Enguayabera, Oxygen for Alamar / 14ymedio, Reinaldo Escobar

The shop for Artex objects is one of the few areas of the complex that is already up and running. (14ymedio)
The shop for Artex objects is one of the few areas of the complex that is already up and running. (14ymedio)

14ymedio bigger14ymedio, Reinaldo Escobar, Havana, 9 January 2015 — A neighborhood without a church, cemetery or cultural center. That was Alamar in East Havana until late last year, when the Enguayabera recreational complex opened. A mass of concrete that for decades was an abandoned ruin, now seeks to offer the more than 100,000 people in the area a different option to boredom and alcohol.

The district’s residents are delighted with the new place, although many of its areas are not yet up and running. Since the nineties the hall, which was built to house a factory making guayabera shirts, had been converted into a public toilet and garbage dump. “The rats were driving us crazy,” said a neighbor whose ground floor apartment was affected by the abandoned factory.

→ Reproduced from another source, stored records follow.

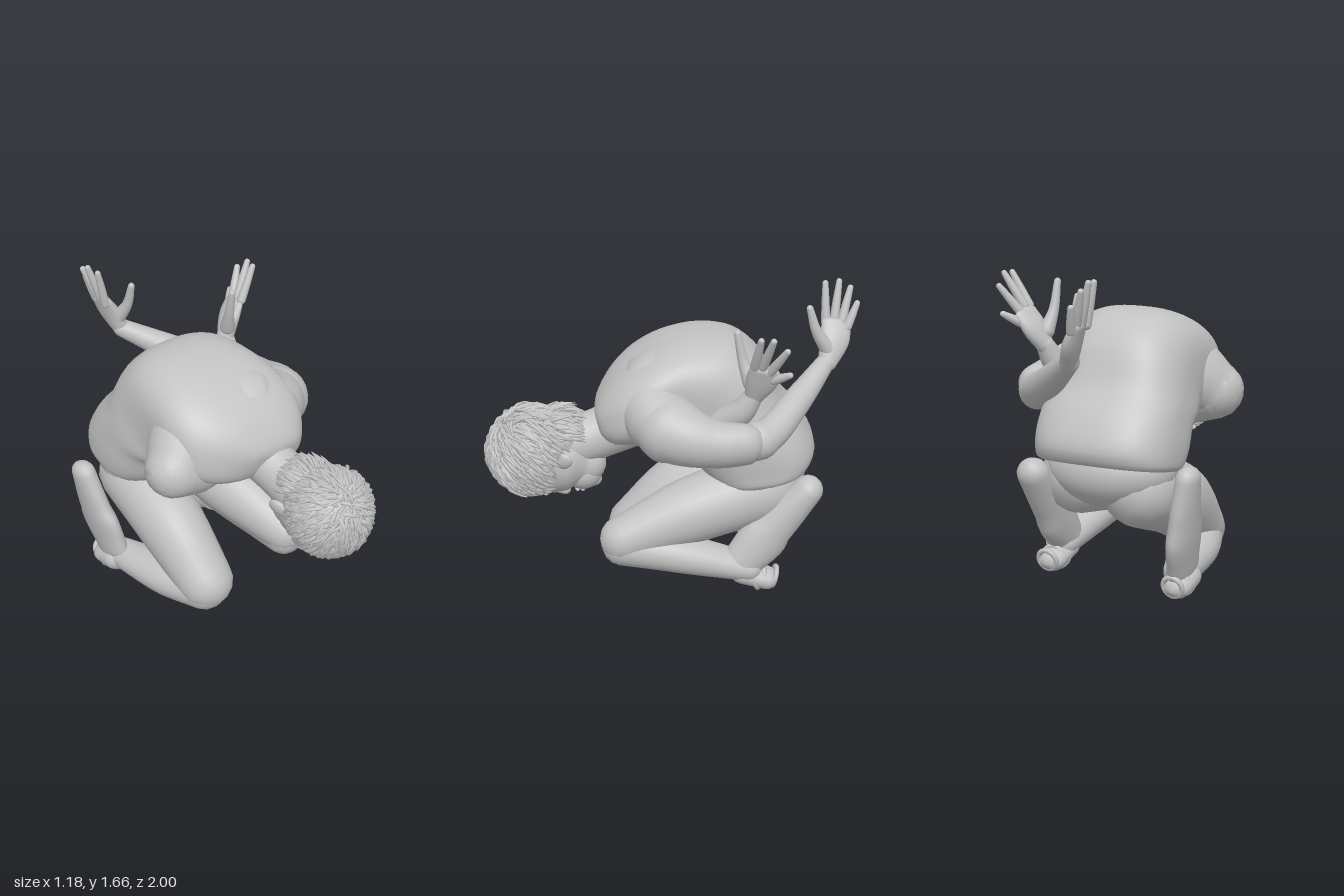
import * as THREE from 'three';
import { mergeGeometries } from 'three/addons/utils/BufferGeometryUtils.js';

const clay = new THREE.MeshStandardMaterial({ color: 0xc2c2c2, side: THREE.DoubleSide });
clay.name = 'clay grey';
const V = (x, y, z) => new THREE.Vector3(x, y, z);

// Skin a closed surface over rings { c: centre, u, v: half axes }; e < 1 squares the section
function skin(rings, sides = 24, e = 1) {
  const pos = [], idx = [];
  const pw = (k) => Math.sign(k) * Math.abs(k) ** e;
  rings.forEach(({ c, u, v }) => {
    for (let j = 0; j < sides; j++) {
      const a = (j / sides) * Math.PI * 2;
      const p = c.clone().addScaledVector(u, pw(Math.cos(a))).addScaledVector(v, pw(Math.sin(a)));
      pos.push(p.x, p.y, p.z);
    }
  });
  for (let i = 0; i < rings.length - 1; i++) {
    for (let j = 0; j < sides; j++) {
      const k = (j + 1) % sides, a = i * sides + j, b = i * sides + k;
      idx.push(a, b, a + sides, b, b + sides, a + sides);
    }
  }
  const g = new THREE.BufferGeometry();
  g.setAttribute('position', new THREE.Float32BufferAttribute(pos, 3));
  g.setIndex(idx);
  g.computeVertexNormals();
  return g;
}

// Round-ended limb through [x, y, z, radius along hint, other radius]
function limb(pts, { hint = V(1, 0, 0), steps = 6, sides = 20, caps = 4 } = {}) {
  const path = new THREE.CatmullRomCurve3(pts.map((p) => V(p[0], p[1], p[2])));
  const size = new THREE.CatmullRomCurve3(pts.map((p) => V(p[3], p[4] ?? p[3], 0)));
  const rings = [], n = (pts.length - 1) * steps;
  const add = (f, scale, push) => {
    const t = path.getTangent(f), s = size.getPoint(f);
    const u = hint.clone().addScaledVector(t, -hint.dot(t)).normalize();
    const v = t.clone().cross(u);
    const c = path.getPoint(f).addScaledVector(t, push * Math.min(s.x, s.y));
    rings.push({ c, u: u.multiplyScalar(s.x * scale), v: v.multiplyScalar(s.y * scale) });
  };
  for (let k = caps; k > 0; k--) {
    const a = (k / caps) * Math.PI / 2;
    add(0, Math.cos(a) + 0.001, -Math.sin(a));
  }
  for (let i = 0; i <= n; i++) add(i / n, 1, 0);
  for (let k = 1; k <= caps; k++) {
    const a = (k / caps) * Math.PI / 2;
    add(1, Math.cos(a) + 0.001, Math.sin(a));
  }
  return skin(rings, sides);
}

export function createModel() {
  const model = new THREE.Group();
  model.name = 'kneelingFigure';
  const part = (name, geometry, parent = model) => {
    const m = new THREE.Mesh(geometry, clay);
    m.name = name;
    parent.add(m);
    return m;
  };
  const group = (name) => {
    const g = new THREE.Group();
    g.name = name;
    model.add(g);
    return g;
  };
  const ball = (name, p, r, parent) => {
    const m = part(name, new THREE.SphereGeometry(1, 28, 20), parent);
    m.position.set(...p);
    m.scale.set(...r);
    return m;
  };

  // Shirt: sagittal sections [back z, back y, front z, front y, centre x, half width]
  const shirt = [
    [-0.70, 0.73, -0.28, 0.64, -0.07, 0.02], [-0.73, 0.72, -0.22, 0.63, -0.07, 0.36],
    [-0.765, 0.80, -0.13, 0.71, -0.07, 0.385], [-0.69, 0.96, -0.06, 0.83, -0.06, 0.385],
    [-0.57, 1.10, 0.0, 0.86, -0.06, 0.375], [-0.47, 1.30, 0.07, 0.87, -0.05, 0.36],
    [-0.33, 1.42, 0.13, 0.87, -0.04, 0.36], [-0.15, 1.45, 0.18, 0.87, -0.03, 0.365],
    [0.05, 1.41, 0.24, 0.88, -0.01, 0.375], [0.21, 1.33, 0.30, 0.89, 0.01, 0.35],
    [0.33, 1.23, 0.35, 0.91, 0.04, 0.27], [0.41, 1.11, 0.38, 0.95, 0.08, 0.16],
    [0.42, 1.04, 0.40, 1.0, 0.09, 0.01],
  ];
  const spine = new THREE.CatmullRomCurve3(shirt.map((s) => V(s[4], s[1], s[0])));
  const belly = new THREE.CatmullRomCurve3(shirt.map((s) => V(s[5], s[3], s[2])));
  const shirtRings = Array.from({ length: 49 }, (_, i) => {
    const b = spine.getPoint(i / 48), f = belly.getPoint(i / 48);
    return {
      c: V(b.x, (b.y + f.y) / 2, (b.z + f.z) / 2),
      u: V(f.x, 0, 0),
      v: V(0, (b.y - f.y) / 2, (b.z - f.z) / 2),
    };
  });
  part('shirt', skin(shirtRings, 48, 0.76));

  // Trouser seat
  ball('seat', [-0.07, 0.66, -0.45], [0.36, 0.21, 0.28]);

  // Legs folded under the body
  const legs = {
    left: {
      thigh: [[0.1, 0.6, -0.48, 0.2], [0.18, 0.49, -0.08, 0.175, 0.18], [0.26, 0.37, 0.28, 0.12, 0.125]],
      shin: [[0.26, 0.33, 0.28, 0.11], [0.27, 0.28, -0.03, 0.115, 0.105], [0.27, 0.19, -0.4, 0.09, 0.075]],
      heel: [[0.24, 0.64, -0.71, 0.085, 0.08], [0.25, 0.42, -0.53, 0.085, 0.11], [0.27, 0.21, -0.35, 0.085, 0.11]],
      foot: [[0.27, 0.16, -0.36, 0.08, 0.06], [0.27, 0.12, -0.5, 0.08, 0.06]],
    },
    right: {
      thigh: [[-0.24, 0.56, -0.45, 0.2], [-0.25, 0.42, -0.08, 0.185, 0.2], [-0.23, 0.2, 0.21, 0.155, 0.15]],
      shin: [[-0.23, 0.16, 0.22, 0.14, 0.12], [-0.32, 0.14, 0.0, 0.135, 0.11], [-0.42, 0.12, -0.35, 0.09, 0.08]],
      heel: [[-0.54, 0.66, -0.5, 0.06, 0.08], [-0.5, 0.42, -0.46, 0.065, 0.13], [-0.45, 0.16, -0.38, 0.065, 0.13]],
      foot: [[-0.45, 0.1, -0.34, 0.08, 0.07], [-0.45, 0.07, -0.45, 0.08, 0.06]],
    },
  };
  for (const [side, leg] of Object.entries(legs)) {
    const g = group(side + 'Leg');
    for (const [name, pts] of Object.entries(leg)) part(name, limb(pts, { sides: 28 }), g);
    // Crumpled trouser cuff
    const [x, y, z] = leg.foot[1];
    for (let i = 0; i < 3; i++) {
      const cuff = part('cuffFold', new THREE.TorusGeometry(0.066 - i * 0.006, 0.014, 8, 24), g);
      cuff.position.set(x, y + 0.01, z + 0.07 - i * 0.055);
      cuff.rotation.x = 0.35 - i * 0.3;
    }
  }

  // Arms: shoulder, sleeve, forearm and spread hand
  const arms = {
    left: {
      shoulder: [[0.1, 1.18, 0.08, 0.21], [0.28, 1.11, 0.1, 0.18], [0.41, 1.06, -0.03, 0.16]],
      sleeve: [[0.3, 1.09, 0.1, 0.16], [0.41, 1.06, -0.02, 0.16], [0.45, 1.02, -0.2, 0.12, 0.13], [0.44, 1.01, -0.35, 0.1, 0.12]],
      forearm: [[0.43, 1.0, -0.34, 0.09], [0.36, 1.02, -0.47, 0.09], [0.15, 1.13, -0.65, 0.075], [-0.05, 1.25, -0.81, 0.05]],
      palm: [[-0.05, 1.25, -0.82, 0.052, 0.045], [-0.1, 1.36, -0.86, 0.082, 0.042], [-0.14, 1.44, -0.87, 0.08, 0.028]],
      knuckles: [[-0.15, 1.44, -0.815], [-0.15, 1.46, -0.86], [-0.145, 1.45, -0.9], [-0.135, 1.42, -0.93]],
      tips: [[-0.19, 1.645, -0.81], [-0.205, 1.65, -0.885], [-0.2, 1.615, -0.945], [-0.165, 1.54, -0.98]],
      thumb: [[-0.07, 1.32, -0.82, 0.042], [-0.045, 1.43, -0.755, 0.028], [-0.04, 1.56, -0.715, 0.018]],
    },
    right: {
      shoulder: [[-0.1, 1.16, 0.02, 0.22], [-0.25, 1.08, 0.07, 0.2], [-0.37, 0.99, 0.13, 0.155]],
      sleeve: [[-0.37, 0.99, 0.13, 0.155], [-0.22, 0.945, 0.12, 0.15], [-0.02, 0.9, 0.07, 0.1]],
      forearm: [[0.0, 0.89, 0.06, 0.08], [0.2, 1.0, -0.14, 0.085], [0.33, 1.14, -0.33, 0.07], [0.36, 1.25, -0.4, 0.048]],
      palm: [[0.36, 1.25, -0.4, 0.052, 0.045], [0.41, 1.35, -0.43, 0.082, 0.042], [0.45, 1.42, -0.44, 0.078, 0.028]],
      knuckles: [[0.46, 1.45, -0.39], [0.465, 1.45, -0.43], [0.46, 1.42, -0.47], [0.45, 1.37, -0.49]],
      tips: [[0.55, 1.62, -0.41], [0.56, 1.62, -0.47], [0.545, 1.56, -0.54], [0.51, 1.42, -0.56]],
      thumb: [[0.36, 1.32, -0.38, 0.042], [0.34, 1.43, -0.34, 0.027], [0.335, 1.575, -0.31, 0.018]],
    },
  };
  for (const [side, arm] of Object.entries(arms)) {
    const g = group(side + 'Arm'), hint = V(side === 'left' ? -0.2 : 0.2, 0, -1);
    part('shoulder', limb(arm.shoulder, { sides: 28, hint: V(0, 1, 0) }), g);
    for (const name of ['sleeve', 'forearm', 'palm', 'thumb']) {
      part(name, limb(arm[name], { sides: 24, hint }), g);
    }
    arm.knuckles.forEach((k, i) => {
      const t = arm.tips[i], mid = k.map((a, j) => (a + t[j]) / 2);
      part('finger', limb([[...k, 0.025], [...mid, 0.022], [...t, 0.016]], { sides: 12, steps: 3, hint }), g);
    });
  }

  // Neck and collar
  part('neck', limb([[0.08, 1.0, 0.22, 0.15], [0.11, 0.92, 0.42, 0.13, 0.135], [0.13, 0.88, 0.6, 0.14]], { sides: 28 }));
  const collar = part('collar', new THREE.TorusGeometry(0.14, 0.014, 10, 36));
  collar.position.set(0.09, 0.98, 0.33);
  collar.rotation.x = 0.35;

  // Head, bowed so the face looks at the ground
  const head = group('head');
  part('face', limb([[0.14, 0.77, 0.46, 0.1, 0.11], [0.14, 0.79, 0.54, 0.15, 0.17], [0.15, 0.81, 0.7, 0.19, 0.195]], { sides: 32 }), head);
  ball('jaw', [0.14, 0.725, 0.485], [0.105, 0.1, 0.105], head);
  part('nose', limb([[0.14, 0.635, 0.67, 0.018], [0.14, 0.615, 0.61, 0.024], [0.14, 0.613, 0.58, 0.032, 0.028]], { sides: 14 }), head);
  for (const z of [0.487, 0.515]) ball('lip', [0.14, 0.627, z], [0.045, 0.018, 0.016], head);
  ball('chin', [0.14, 0.675, 0.425], [0.05, 0.035, 0.04], head);
  for (const s of [-1, 1]) {
    ball('eye', [0.14 + s * 0.065, 0.65, 0.635], [0.03, 0.02, 0.018], head);
    ball('brow', [0.14 + s * 0.065, 0.64, 0.68], [0.05, 0.018, 0.018], head);
    const ear = ball('ear', [0.135 + s * 0.17, 0.86, 0.585], [0.022, 0.045, 0.06], head);
    ear.rotation.set(0.5, s * -0.4, 0);
  }

  // Hair: smooth caps covered with tufts combed away from the crown
  ball('hairCap', [0.155, 0.86, 0.765], [0.21, 0.222, 0.2], head);
  ball('napeHair', [0.135, 0.935, 0.6], [0.14, 0.13, 0.13], head);
  let seed = 7;
  const rnd = () => (seed = (seed * 16807) % 2147483647) / 2147483647;
  const crown = V(0.15, 1.03, 0.92), tufts = [];
  const growTufts = (count, centre, radii, covered) => {
    for (let i = 0; i < count; i++) {
      const y = 1 - (2 * (i + 0.5)) / count, r = Math.sqrt(1 - y * y), a = i * 2.39996;
      const n = V(r * Math.cos(a), y, r * Math.sin(a));
      const p = n.clone().multiply(radii).add(centre);
      if (!covered(p)) continue;
      const flow = p.clone().sub(crown).add(V(rnd() - 0.5, rnd() - 0.5, rnd() - 0.5).multiplyScalar(0.16));
      flow.addScaledVector(n, -flow.dot(n)).normalize();
      const len = 0.06 + rnd() * 0.07, lift = 0.004 + rnd() * 0.012;
      const m = p.clone().addScaledVector(flow, len * 0.5).addScaledVector(n, lift);
      const t = p.clone().addScaledVector(flow, len).addScaledVector(n, lift - len * 0.15);
      tufts.push(limb([[...p, 0.01, 0.011], [...m, 0.009, 0.01], [...t, 0.002]], { hint: n, steps: 2, sides: 6, caps: 1 }));
    }
  };
  growTufts(900, V(0.155, 0.86, 0.755), V(0.213, 0.228, 0.217), (p) => p.z > 0.62 + (0.95 - p.y) * 0.4);
  growTufts(420, V(0.135, 0.935, 0.6), V(0.145, 0.137, 0.135), (p) => p.y > 0.97 && p.z < 0.72);
  part('hairTufts', mergeGeometries(tufts), head);

  return model;
}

Now, the old textile factory located on 162nd Street is newly painted and trucks come and go hauling away the trash. At the entrance, some photographs show the deterioration that overcame the building during the “Special Period” – after the collapse of the Soviet Union and the loss of its subsidies to Cuba – when the factory was forced to stop production and send its workers home.

Enguayabera is trying to emulate the popular Cuban Art Factory* in Havana’s Plaza district but, unlike that center, it will be administered entirely by state entities. The place has four cinemas with a capacity of 40 seats, a small theater, and party space where the whole complex was opened on 29 December with a concert by Manolito Simonet y su Trabuco.

For now, the literary café, ice cream shops and the shops operated by Artex and the Cuban Fund of Cultural Assets attract the most people during the day. Although the wifi area trumps everything atthis point, as an alternative for those who, until recently, had to travel to the Pan American Village or wifi zones in more central parts of Havana in order to connect.

The space also has a playground and three inflatable parks, but the huge puppets that make up the latter were not inflated this week, to the frustration of the children and their parents who arrived, excited by television reports about the new attractions. The sense of a rushed opening permeates the place, but does not diminish the enthusiasm of many.

With two teenagers, Yusmila has lived in the area since she was a child and commented to this newspaper about her relief, now that her family will have recreational opportunities so close to home. “I don’t let them go into Havana after six in the evening and they were really bored at home,” said the woman, for whom “the ability to go to the movies 200 yards from here is a blessing.”

However, others are more skeptical about the cultural offerings promoted by Enguayabera. A young taxi driver who operates on the route between Havana’s Central Park and Alamar commented on this. As a self-employed worker, it seems excessive to him to have “four movie theaters, in a time when people have everything at home with the weekly packet.”

The man also recognizes that the new cultural center will affect him directly because, as he confesses, “all those who will now entertain themselves in Alamar are customers I will lose because they won’t need to go here and there to get to a disco or a movie theater.”

Eusebio Mitjans has lived for 35 years in the neighborhood that was supposed to be the home of the “New Man,” but which ended up becoming a dysfunctional bedroom city filled with prefabricated blocks. He spent dozens of hours in voluntary work on the construction of the guayabera factory during the eighties, and now says he feels “satisfied” because the site is being renovated for young people.

Sitting with Mitjans on Thursday in the site’s literary café was his 20-year-old niece. The young woman asked the waitress if there was a program yet for the authors who would be presenting their works. But the clerk just shrugged her shoulders and didn’t answer. “In Alamar there are more writers than buildings, and now all they need is to publish their books,” said the young woman.

All around her is the glittering appearance of the new. The nightmare of the parishioners is that one bad day it will all collapse into ruins, as happened once already to the guayabera factory.

*Translator’s note: See articles here, from The Havana Times, and here from the Washington Post.